◆ WHAT THE EXERCISE ASKS: Print, word for word, the opening line of the data below and every line after it through the line that contains "face.material_index = k", but not the pictures.

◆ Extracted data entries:
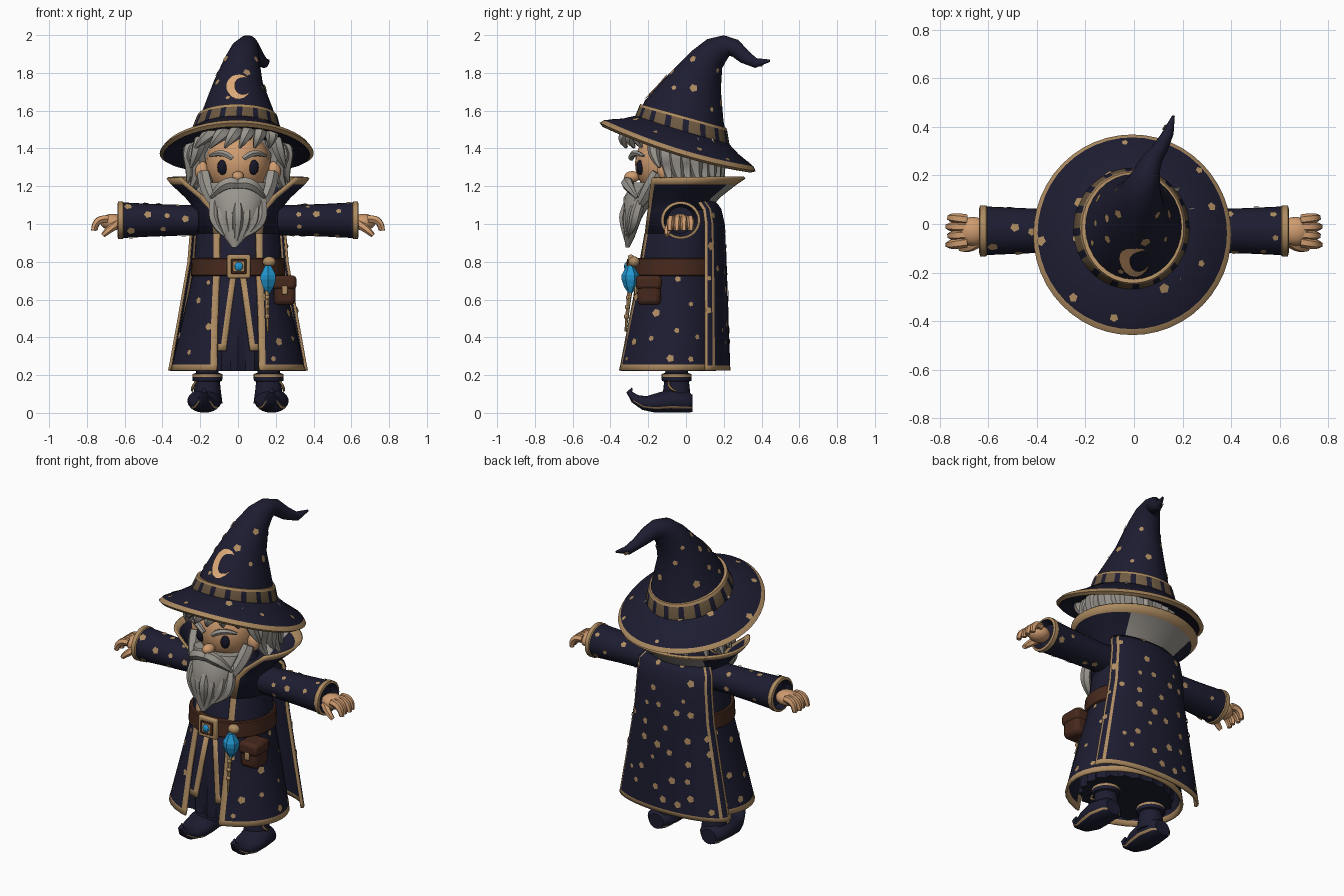
import bpy
import bmesh
import math
import random
from math import pi, sin, cos, asin
from mathutils import Matrix, Vector
from mathutils.bvhtree import BVHTree

random.seed(4)
if "Cube" in bpy.data.objects:
    bpy.data.objects.remove(bpy.data.objects["Cube"], do_unlink=True)
scene_objects = bpy.context.scene.collection.objects
parts = []


def material(name, r, g, b):
    mat = bpy.data.materials.new(name)
    mat.use_nodes = True
    mat.diffuse_color = (r, g, b, 1)
    mat.node_tree.nodes["Principled BSDF"].inputs["Base Color"].default_value = (r, g, b, 1)
    return mat


navy = material("navy cloth", 0.012, 0.012, 0.031)
gold = material("gold trim", 0.42, 0.26, 0.12)
skin = material("skin", 0.62, 0.33, 0.16)
gray = material("gray hair", 0.32, 0.3, 0.27)
brown = material("brown leather", 0.062, 0.022, 0.012)
blue = material("blue crystal", 0.015, 0.3, 0.62)
dark = material("dark eye", 0.008, 0.008, 0.02)
moon_gold = material("pale gold", 0.72, 0.4, 0.19)
bronze = material("bronze band", 0.16, 0.105, 0.055)


def make(name, verts, faces, mats, index=None):
    mesh = bpy.data.meshes.new(name)
    mesh.from_pydata(verts, [], faces)
    for mat in mats:
        mesh.materials.append(mat)
    for face, k in zip(mesh.polygons, index or []):
        face.material_index = k
    mesh.update()
    obj = bpy.data.objects.new(name, mesh)
    scene_objects.link(obj)
    parts.append(obj)
    return obj


def loft(name, rings, mats, rule=lambda i, j: 0, n=28, M=Matrix()):
    """Closed skin through elliptical rings (x, y, z, rx, ry, tilt)."""
    verts, faces, index = [], [], []
    for x, y, z, rx, ry, *tilt in rings:
        R = Matrix.Rotation(tilt[0] if tilt else 0, 3, 'X')
        for j in range(n):
            t = 2 * pi * j / n
            verts.append(M @ (Vector((x, y, z)) + R @ Vector((rx * sin(t), -ry * cos(t), 0))))
    for i in range(len(rings) - 1):
        for j in range(n):
            a, b = i * n + j, i * n + (j + 1) % n
            faces.append((a, b, b + n, a + n))
            index.append(rule(i, j))
    last = len(verts) - n
    faces += [tuple(reversed(range(n))), tuple(range(last, last + n))]
    index += [rule(0, 0), rule(len(rings) - 2, 0)]
    return make(name, verts, faces, mats, index)


def sheet(name, rings, mats, rule, cols=30, trim=0.035, thick=0.014):
    """Open cloth through arcs (z, rx, front y, back y, start, end); angle 0 is the front."""
    verts, faces, index = [], [], []
    for z, rx, front, back, start, end in rings:
        d = trim / rx
        angles = [start] + [start + d + (end - start - 2 * d) * k / (cols - 2)
                            for k in range(cols - 1)] + [end]
        for t in angles:
            verts.append((rx * sin(t), (front + back) / 2 - (back - front) / 2 * cos(t), z))
    for i in range(len(rings) - 1):
        for j in range(cols):
            a = i * (cols + 1) + j
            faces.append((a, a + 1, a + cols + 2, a + cols + 1))
            index.append(rule(i, j))
    obj = make(name, verts, faces, mats, index)
    solid = obj.modifiers.new("thickness", 'SOLIDIFY')
    solid.thickness, solid.offset = thick, -1
    return obj


def ball(name, centre, radii, mat, segments=16):
    bm = bmesh.new()
    bmesh.ops.create_uvsphere(bm, u_segments=segments, v_segments=segments // 2 + 2, radius=1,
                              matrix=Matrix.Translation(centre) @ Matrix.Diagonal((*radii, 1)))
    obj = make(name, [], [], [mat])
    bm.to_mesh(obj.data)
    bm.free()


def box(name, centre, size, mat, bevel=0.01):
    bm = bmesh.new()
    bmesh.ops.create_cube(bm, size=1, matrix=Matrix.Translation(centre) @ Matrix.Diagonal((*size, 1)))
    obj = make(name, [], [], [mat])
    bm.to_mesh(obj.data)
    bm.free()
    mod = obj.modifiers.new("soft edges", 'BEVEL')
    mod.width, mod.segments = bevel, 2


def tubes(name, strands, mat):
    """Tapered strands, each a list of points and a list of radii."""
    curve = bpy.data.curves.new(name, 'CURVE')
    curve.dimensions, curve.bevel_depth, curve.bevel_resolution = '3D', 1, 1
    curve.use_fill_caps, curve.resolution_u = True, 4
    for points, radii in strands:
        spline = curve.splines.new('NURBS')
        spline.points.add(len(points) - 1)
        for p, co, r in zip(spline.points, points, radii):
            p.co, p.radius = (*co, 1), r
        spline.order_u, spline.use_endpoint_u = 3, True
    curve.materials.append(mat)
    obj = bpy.data.objects.new(name, curve)
    scene_objects.link(obj)
    bpy.ops.object.select_all(action='DESELECT')
    obj.select_set(True)
    bpy.context.view_layer.objects.active = obj
    bpy.ops.object.convert(target='MESH')
    parts.append(bpy.context.view_layer.objects.active)


def scatter(name, obj, count, gap, keep=lambda f: True):
    """Small flat spangles, spaced apart, on the navy faces of a part."""
    me = obj.data
    pool = [f for f in me.polygons if f.material_index == 0 and len(f.vertices) == 4 and keep(f)]
    verts, faces, spots = [], [], []
    for f in random.choices(pool, [f.area for f in pool], k=count * 6):
        a, b, c, d = (me.vertices[v].co for v in f.vertices)
        p = a.lerp(b, random.random()).lerp(d.lerp(c, random.random()), random.uniform(.1, .9))
        if len(spots) == count or any((p - s).length < gap for s in spots):
            continue
        spots.append(p)
        q = f.normal.to_track_quat('Z', 'Y')
        size = random.uniform(0.013, 0.024)
        faces.append(tuple(range(len(verts), len(verts) + 10)))
        for k in range(10):
            r = size * (1 if k % 2 else 0.8)
            verts.append(p + f.normal * 0.004 + q @ Vector((r * cos(k * pi / 5), r * sin(k * pi / 5), 0)))
    make(name, verts, faces, [gold])


# Hat: brim, bent cone, band and crescent
brim = loft("hat_brim", [(0, 0, h, r, r * 1.06) for r, h in
            ((.2, .01), (.3, 0), (.388, -.03), (.408, -.015), (.39, .006), (.3, .045), (.21, .1))],
            [navy, gold], lambda i, j: int(i in (2, 3)), 48,
            Matrix.Translation((-.007, -.04, 1.422)) @ Matrix.Rotation(-.3, 4, 'X'))
for v in brim.data.vertices:
    v.co.z -= .2 * v.co.x ** 2
hat = loft("hat_cone", [
    (-.01, -.02, 1.46, .236, .26, -.3), (0, -.01, 1.6, .188, .215, -.25), (0, .045, 1.75, .13, .145, -.28),
    (.02, .11, 1.87, .093, .093, -.5), (.035, .165, 1.925, .073, .075, -.8),
    (.05, .215, 1.945, .056, .056, -1.3), (.07, .262, 1.93, .047, .047, -1.9), (.105, .31, 1.885, .036, .037, -2.2),
    (.137, .37, 1.852, .026, .026, -1.7), (.162, .445, 1.865, .006, .006, -1.3)], [navy], n=32)
loft("hat_band", [(-.01, -.02, 1.475, .237, .262, -.3), (-.01, -.02, 1.486, .24, .264, -.3),
                  (-.005, -.015, 1.557, .217, .242, -.27), (-.005, -.015, 1.572, .21, .237, -.27)],
     [gold, bronze, navy], lambda i, j: 0 if i != 1 else 1 + int(j % 3 == 0), 48)
surface = BVHTree.FromPolygons([v.co for v in hat.data.vertices], [f.vertices for f in hat.data.polygons])
crescent = []
for k in range(15):
    t = .7 + (2 * pi - 1.1) * k / 14
    width = .046 * sin(pi * k / 14)
    for r in (.066, .066 - width):
        x, z = r * cos(t), 1.725 + r * sin(t)
        hit = surface.ray_cast(Vector((x, -2, z)), Vector((0, 1, 0)))[0]
        crescent.append((x + .004, hit.y - .007, z + .003))
make("hat_crescent", crescent, [(2 * k, 2 * k + 2, 2 * k + 3, 2 * k + 1) for k in range(14)], [moon_gold])
scatter("hat_stars", hat, 17, .09, lambda f: 1.6 < f.center.z < 1.86 and abs(f.center.x) > .04)
scatter("brim_stars", brim, 11, .12, lambda f: f.normal.z > .3 and abs(f.center.x) + abs(f.center.y) > .32)

# Head and face
ball("hair_cap", (0, .0, 1.36), (.2, .2, .17), gray, 24)
ball("head", (0, -.1, 1.32), (.172, .17, .18), skin, 24)
ball("nose", (0, -.285, 1.25), (.033, .042, .03), skin)
for s, side in ((1, "left"), (-1, "right")):
    ball(side + "_ear", (s * .19, -.12, 1.28), (.037, .032, .052), skin)
    ball(side + "_eye", (s * .082, -.243, 1.3), (.028, .02, .04), dark)
tubes("eyebrows", [([(s * .03, -.29, 1.345), (s * .08, -.285, 1.395), (s * .15, -.225, 1.36)],
                    [.014, .024, .008]) for s in (1, -1)], gray)

# Beard, moustache and hair locks
loft("beard", [(-.02, -.31, .875, .012, .01), (-.015, -.3, .93, .06, .028), (0, -.285, 1.03, .105, .05),
               (0, -.25, 1.14, .13, .08), (0, -.2, 1.22, .15, .08)], [gray], n=14)
locks = []
for k in range(-3, 4):
    x = k * .038
    locks.append(([(x, -.27 + abs(x) * .4, 1.18), (x * 1.2, -.33 + abs(x) * .6, 1.07),
                   (x * .95, -.325 + abs(x) * .4, .98), (x * .5 - .015, -.31, .88 + abs(x) * .5)],
                  [.02, .034, .026, .006]))
for s in (1, -1):
    locks.append(([(0, -.3, 1.21), (s * .07, -.335, 1.24), (s * .14, -.26, 1.14)], [.028, .045, .008]))
    locks.append(([(s * .18, -.15, 1.27), (s * .17, -.2, 1.17), (s * .1, -.27, 1.06)], [.035, .05, .01]))
    locks.append(([(s * .2, -.16, 1.46), (s * .21, -.19, 1.39), (s * .25, -.14, 1.3)], [.03, .045, .008]))
tubes("beard_locks", locks, gray)
hair = []
for k in range(17):
    t = 1.2 + (2 * pi - 2.4) * k / 16
    x, y = sin(t), -cos(t)
    wave = .03 * (k % 2)
    hair.append(([(x * .17, y * .17 - .02, 1.44), (x * .26, y * .2 - .03, 1.4 + wave),
                  (x * (.21 + wave), y * .19 - .02, 1.28), (x * .27, y * .2, 1.19 + wave)],
                 [.04, .055, .042, .008]))
for k in range(6):
    x = -.17 + k * .068
    hair.append(([(x * .8 + .03, -.2, 1.5), (x + .02, -.4 + abs(x) * .6, 1.49),
                  (x * 1.15 - .03, -.335 + abs(x) * .6, 1.405)], [.04, .048, .008]))
tubes("hair_locks", hair, gray)

# Robe: pleated inner skirt, split tabard, open coat
skirt = loft("inner_robe", [(0, -.07, .222, .285, .23), (0, -.065, .35, .28, .235), (0, -.06, .5, .25, .225),
                            (0, -.05, .75, .215, .205), (0, -.04, .95, .2, .18), (0, -.01, 1.1, .15, .12),
                            (0, -.03, 1.2, .09, .09)], [navy], n=40)
for v in skirt.data.vertices:
    if v.co.z < .4 and v.index % 2:
        v.co.xy *= .91
for s, side in ((1, "left"), (-1, "right")):
    sheet(side + "_tabard", [(z, rx, f, b, *sorted((s * asin(g / rx), s * asin(.15 / rx)))) for z, rx, f, b, g in (
        (.33, .28, -.32, .15, .065), (.365, .275, -.315, .15, .06), (.55, .25, -.29, .15, .035),
        (.74, .225, -.262, .15, .008))], [navy, gold],
        lambda i, j: int(i == 0 or j == (0 if s > 0 else 5)), cols=6, trim=.03)
coat = sheet("coat", [(z, rx, f, b, asin(g / rx), 2 * pi - asin(g / rx)) for z, rx, f, b, g in (
    (.225, .358, -.37, .2, .115), (.255, .35, -.363, .2, .113), (.5, .293, -.32, .19, .11), (.75, .235, -.272, .17, .1),
    (.95, .222, -.24, .16, .1), (1.07, .2, -.2, .15, .1), (1.13, .13, -.14, .12, .09))],
    [navy, gold], lambda i, j: int(i == 0 or j in (0, 29)))
scatter("coat_stars", coat, 22, .1, lambda f: f.center.z < .75 and f.center.y < .08)

# Collar with pale lining patch at the back, and cape
sheet("collar", [(z, rx, f, b, t, 2 * pi - t) for z, rx, f, b, t in (
    (.95, .22, -.238, .12, .47), (1.07, .222, -.23, .12, .55), (1.14, .28, -.25, .18, .72),
    (1.21, .355, -.29, .27, .88), (1.24, .38, -.31, .315, .94))], [navy, gold, gray],
    lambda i, j: 1 if i == 3 or j in (0, 29) else 2 if i in (1, 2) and 10 < j < 20 else 0, trim=.036)
cape = sheet("cape", [(z, rx, 2 * c - b, b, pi / 2, 3 * pi / 2) for z, rx, c, b in (
    (.225, .37, .1, .235), (.25, .365, .1, .234), (.5, .32, .1, .225), (.8, .268, .1, .215),
    (1.0, .252, .1, .205), (1.08, .245, .09, .187), (1.125, .21, .06, .15))],
    [navy, gold], lambda i, j: int(i == 0 or j in (0, 3, 26, 29)), trim=.035)
scatter("cape_stars", cape, 34, .08, lambda f: abs(f.center.x) < .3)

# Arms, hands and boots
for s, side in ((1, "left"), (-1, "right")):
    M = Matrix.Translation((0, -.028, 1.02)) @ Matrix.Rotation(s * pi / 2, 4, 'Y')
    sleeve = loft(side + "_sleeve", [(0, 0, d, a, b) for d, a, b in (
        (.1, .09, .085), (.25, .08, .088), (.45, .086, .093), (.605, .094, .1), (.61, .1, .105),
        (.634, .1, .105), (.638, .086, .09), (.6, .07, .07))],
        [navy, gold], lambda i, j: int(i in (3, 4, 5)), M=M)
    scatter(side + "_sleeve_stars", sleeve, 15, .06, lambda f: .25 < abs(f.center.x) < .58)
    ball(side + "_palm", (s * .665, -.03, 1.01), (.065, .06, .044), skin)
    fingers = [([(s * .69, -.075 + k * .031, 1.025), (s * .755, -.085 + k * .037, 1.035),
                 (s * (.765 - .008 * (k % 2)), -.085 + k * .037, .965)], [.022, .023, .014]) for k in range(4)]
    fingers.append(([(s * .64, -.07, 1.0), (s * .68, -.105, .975), (s * .715, -.1, .94)], [.024, .022, .013]))
    tubes(side + "_fingers", fingers, skin)
    x = s * .178
    loft(side + "_shoe", [(x, y, z, a, b, t) for y, z, a, b, t in (
        (.035, .05, .05, .045, pi / 2), (.01, .058, .075, .057, pi / 2), (-.08, .064, .09, .063, pi / 2),
        (-.16, .052, .083, .051, pi / 2), (-.22, .052, .058, .038, 1.3), (-.27, .075, .032, .026, .8),
        (-.3, .11, .016, .015, .1), (-.285, .132, .004, .004, -.7))], [navy, gold],
        lambda i, j: int(j in (4, 23) and i < 5), n=28)
    x = s * .162
    loft(side + "_boot_shaft", [(x, -.05, z, r, r) for z, r in (
        (.05, .08), (.11, .072), (.165, .066), (.17, .078), (.19, .08), (.205, .08), (.212, .06), (.32, .055))],
        [navy, gold], lambda i, j: int(i == 4), n=20)
    tubes(side + "_boot_crescent", [([(x + s * .058, -.09, .17), (x + s * .085, -.1, .13),
                                      (x + s * .08, -.05, .115)], [.004, .012, .004])], gold)

# Belt, buckle, crystal charm and pouch
loft("belt", [(0, -.05, z, r, r - .01) for z, r in ((.725, .244), (.73, .25), (.815, .246), (.82, .24))],
     [brown], n=32)
box("buckle_frame", (.004, -.292, .775), (.125, .03, .125), gold)
box("buckle_plate", (.004, -.302, .775), (.08, .022, .08), brown, .004)
box("buckle_mount", (.004, -.31, .775), (.06, .014, .056), gold, .004)
ball("buckle_gem", (.004, -.314, .775), (.024, .014, .024), blue, 8)
loft("crystal", [(.16, -.295, z, r, r) for z, r in
                 ((.635, .012), (.67, .034), (.705, .046), (.73, .046), (.78, .018))], [blue], n=6)
ball("crystal_cap", (.165, -.275, .8), (.035, .03, .028), gold)
tubes("charm_chain", [([(.155, -.297, .645), (.152, -.31, .54), (.158, -.32, .43)], [.014, .01, .006])], gold)
for k in range(3):
    ball("charm_bead", (.155, -.305 - k * .005, .61 - k * .05), (.014, .014, .014), gold, 8)
box("pouch", (.247, -.195, .64), (.115, .125, .14), brown, .025)
box("pouch_flap", (.247, -.197, .69), (.125, .138, .075), brown, .02)
box("pouch_clasp", (.247, -.266, .65), (.03, .014, .045), gold, .005)

# Smooth shading with crisp edges
bpy.ops.object.select_all(action='DESELECT')
for obj in parts:
    if obj.name != "crystal":
        obj.select_set(True)
bpy.context.view_layer.objects.active = parts[0]
bpy.ops.object.shade_smooth_by_angle(angle=math.radians(38))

◆ WORKED SOLUTION:
import bpy
import bmesh
import math
import random
from math import pi, sin, cos, asin
from mathutils import Matrix, Vector
from mathutils.bvhtree import BVHTree

random.seed(4)
if "Cube" in bpy.data.objects:
    bpy.data.objects.remove(bpy.data.objects["Cube"], do_unlink=True)
scene_objects = bpy.context.scene.collection.objects
parts = []


def material(name, r, g, b):
    mat = bpy.data.materials.new(name)
    mat.use_nodes = True
    mat.diffuse_color = (r, g, b, 1)
    mat.node_tree.nodes["Principled BSDF"].inputs["Base Color"].default_value = (r, g, b, 1)
    return mat


navy = material("navy cloth", 0.012, 0.012, 0.031)
gold = material("gold trim", 0.42, 0.26, 0.12)
skin = material("skin", 0.62, 0.33, 0.16)
gray = material("gray hair", 0.32, 0.3, 0.27)
brown = material("brown leather", 0.062, 0.022, 0.012)
blue = material("blue crystal", 0.015, 0.3, 0.62)
dark = material("dark eye", 0.008, 0.008, 0.02)
moon_gold = material("pale gold", 0.72, 0.4, 0.19)
bronze = material("bronze band", 0.16, 0.105, 0.055)


def make(name, verts, faces, mats, index=None):
    mesh = bpy.data.meshes.new(name)
    mesh.from_pydata(verts, [], faces)
    for mat in mats:
        mesh.materials.append(mat)
    for face, k in zip(mesh.polygons, index or []):
        face.material_index = k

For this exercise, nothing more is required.